TASK GOAL -
What is the number of lines in the listing below that contain the string "data"? Give that number only.
►
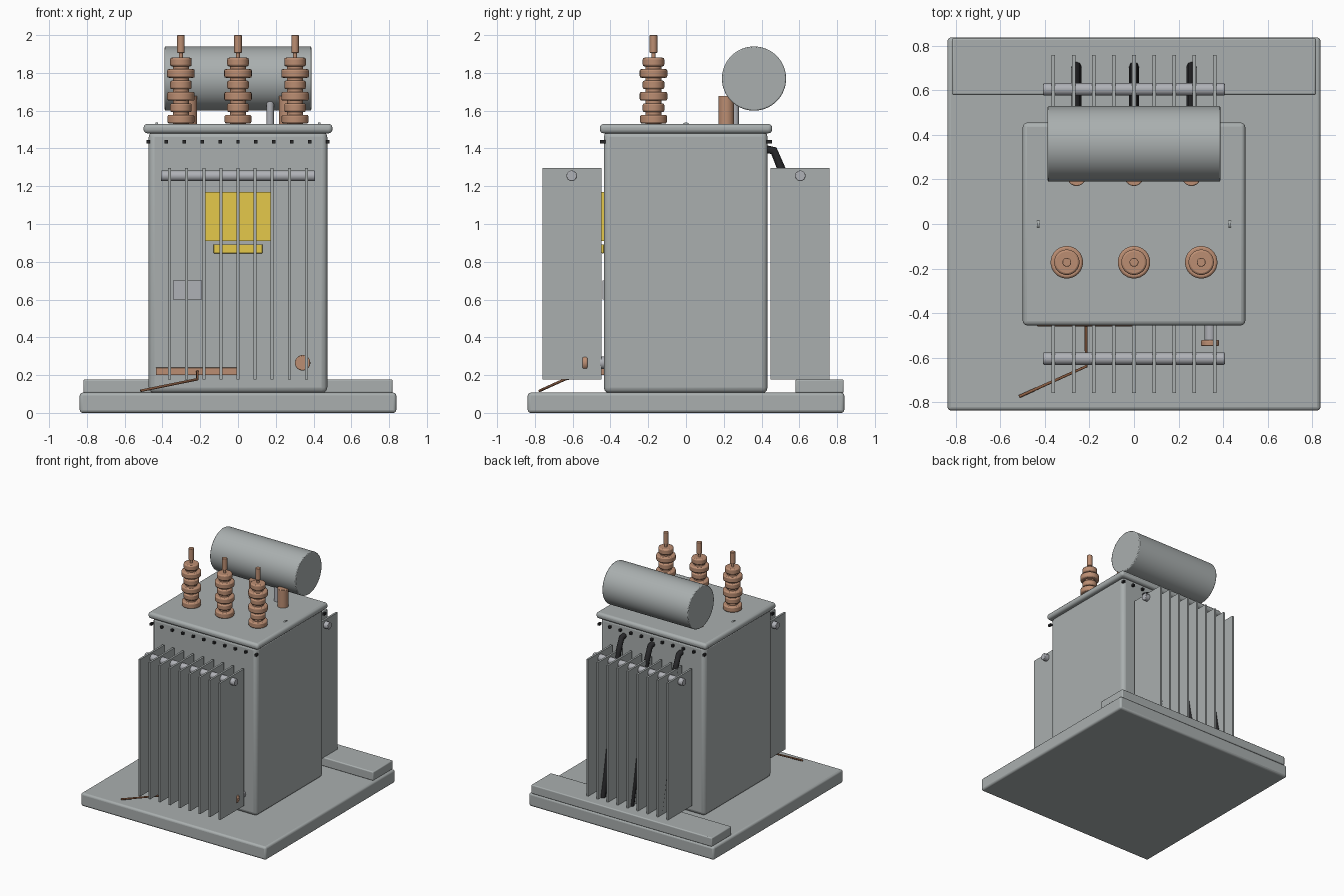
import bpy
import math
from mathutils import Vector

cube = bpy.data.objects.get("Cube")
if cube:
    bpy.data.objects.remove(cube, do_unlink=True)


def material(name, r, g, b):
    m = bpy.data.materials.new(name)
    m.use_nodes = True
    m.diffuse_color = (r, g, b, 1)
    m.node_tree.nodes["Principled BSDF"].inputs["Base Color"].default_value = (r, g, b, 1)
    return m


GREY = material("painted_grey", 0.40, 0.43, 0.43)
STEEL = material("bare_steel", 0.43, 0.44, 0.47)
COPPER = material("copper_brown", 0.50, 0.27, 0.17)
WIRE = material("dark_copper", 0.28, 0.12, 0.06)
GOLD = material("yellow_plate", 0.78, 0.58, 0.07)
BLACK = material("black_rubber", 0.02, 0.02, 0.022)


def finish(o, name, mat, bevel=0.0, segments=3):
    o.name = name
    o.data.materials.append(mat)
    if bevel:
        b = o.modifiers.new("bevel", "BEVEL")
        b.width = bevel
        b.segments = segments
        b.limit_method = "ANGLE"
        bpy.ops.object.shade_smooth_by_angle(angle=math.radians(40))
    return o


def box(name, lo, hi, mat, bevel=0.0):
    lo, hi = Vector(lo), Vector(hi)
    bpy.ops.mesh.primitive_cube_add(size=1, location=(lo + hi) / 2)
    o = bpy.context.object
    for v in o.data.vertices:
        v.co *= hi - lo
    return finish(o, name, mat, bevel)


def rod(name, a, b, radius, mat, bevel=0.0, sides=32):
    a, b = Vector(a), Vector(b)
    bpy.ops.mesh.primitive_cylinder_add(
        vertices=sides, radius=radius, depth=(b - a).length, location=(a + b) / 2,
        rotation=(b - a).to_track_quat("Z", "Y").to_euler())
    o = finish(bpy.context.object, name, mat, bevel, 2)
    bpy.ops.object.shade_smooth_by_angle(angle=math.radians(40))
    return o


def cable(name, points, radius, mat):
    c = bpy.data.curves.new(name, "CURVE")
    c.dimensions = "3D"
    c.bevel_depth = radius
    c.bevel_resolution = 2
    c.use_fill_caps = True
    s = c.splines.new("POLY")
    s.points.add(len(points) - 1)
    for p, co in zip(s.points, points):
        p.co = (*co, 1)
    c.materials.append(mat)
    o = bpy.data.objects.new(name, c)
    bpy.context.collection.objects.link(o)


# Foundation and cable trench cover
box("foundation", (-0.838, -0.838, 0), (0.838, 0.838, 0.107), GREY, 0.016)
box("trench_cover", (-0.818, 0.58, 0.105), (0.818, 0.835, 0.178), GREY, 0.008)

# Tank and lid
box("tank", (-0.473, -0.435, 0.105), (0.473, 0.432, 1.49), GREY, 0.03)
box("lid", (-0.5, -0.456, 1.48), (0.5, 0.456, 1.53), GREY, 0.02)
for x in (-0.43, 0.43):
    rod("lifting_lug", (x - 0.006, 0, 1.518), (x + 0.006, 0, 1.518), 0.02, GREY)

# Radiators, lid bolts on front and back
for side, label in ((-1, "front"), (1, "back")):
    for i in range(9):
        x = (i - 4) * 0.0905
        ys = sorted((side * 0.448, side * 0.76))
        box(label + "_fin", (x - 0.008, ys[0], 0.177), (x + 0.008, ys[1], 1.297), GREY)
    y = side * 0.605
    rod(label + "_header_pipe", (-0.408, y, 1.255), (0.408, y, 1.255), 0.028, STEEL, 0.005)
    for i in range(11):
        x = (i - 5) * 0.095
        ys = sorted((side * 0.425, side * 0.455))
        box(label + "_bolt", (x - 0.009, ys[0], 1.427), (x + 0.009, ys[1], 1.444), BLACK)

# High voltage bushings
for x in (-0.302, 0, 0.302):
    y = -0.172
    rod("bushing_core", (x, y, 1.52), (x, y, 1.87), 0.042, COPPER)
    for i in range(6):
        z = 1.555 + i * 0.0605
        r = 0.073 if i in (2, 4) else (0.071 if i == 0 else 0.057)
        rod("bushing_shed", (x, y, z - 0.023), (x, y, z + 0.023), r, COPPER, 0.009)
    rod("terminal_pin", (x, y, 1.86), (x, y, 1.91), 0.01, COPPER)
    rod("terminal", (x, y, 1.905), (x, y, 2.0), 0.02, COPPER, 0.003)

# Low voltage bushings and cables
for x in (-0.258, 0, 0.258):
    rod("low_bushing", (x, 0.213, 1.52), (x, 0.213, 1.677), 0.042, COPPER, 0.004)
    cable("low_cable", [(x, 0.40, 1.40), (x, 0.465, 1.388), (x, 0.51, 1.28),
                        (x, 0.60, 0.75), (x, 0.67, 0.35), (x, 0.71, 0.16)], 0.022, BLACK)

# Oil conservator
rod("conservator", (-0.388, 0.36, 1.77), (0.388, 0.36, 1.77), 0.17, GREY, 0.006, 64)
rod("conservator_pipe", (0.17, 0.26, 1.52), (0.17, 0.26, 1.66), 0.02, STEEL)

# Plates on the tank front
box("rating_plate", (-0.173, -0.449, 0.91), (0.173, -0.434, 1.17), GOLD)
box("small_plate", (-0.13, -0.449, 0.845), (0.13, -0.434, 0.892), GOLD, 0.004)
box("grey_plate", (-0.345, -0.443, 0.60), (-0.19, -0.434, 0.702), STEEL)

# Earthing bar and wire
box("earth_bar", (-0.435, -0.46, 0.2), (0, -0.434, 0.24), COPPER, 0.003)
cable("earth_wire", [(-0.215, -0.455, 0.22), (-0.215, -0.64, 0.178),
                     (-0.515, -0.775, 0.117)], 0.007, WIRE)

# Drain valve
rod("drain_flange", (0.342, -0.455, 0.265), (0.342, -0.43, 0.265), 0.033, STEEL)
rod("drain_pipe", (0.342, -0.527, 0.265), (0.342, -0.43, 0.265), 0.025, STEEL)
rod("drain_wheel", (0.342, -0.548, 0.265), (0.342, -0.522, 0.265), 0.041, COPPER, 0.005)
◄
WRITTEN REPLY -
7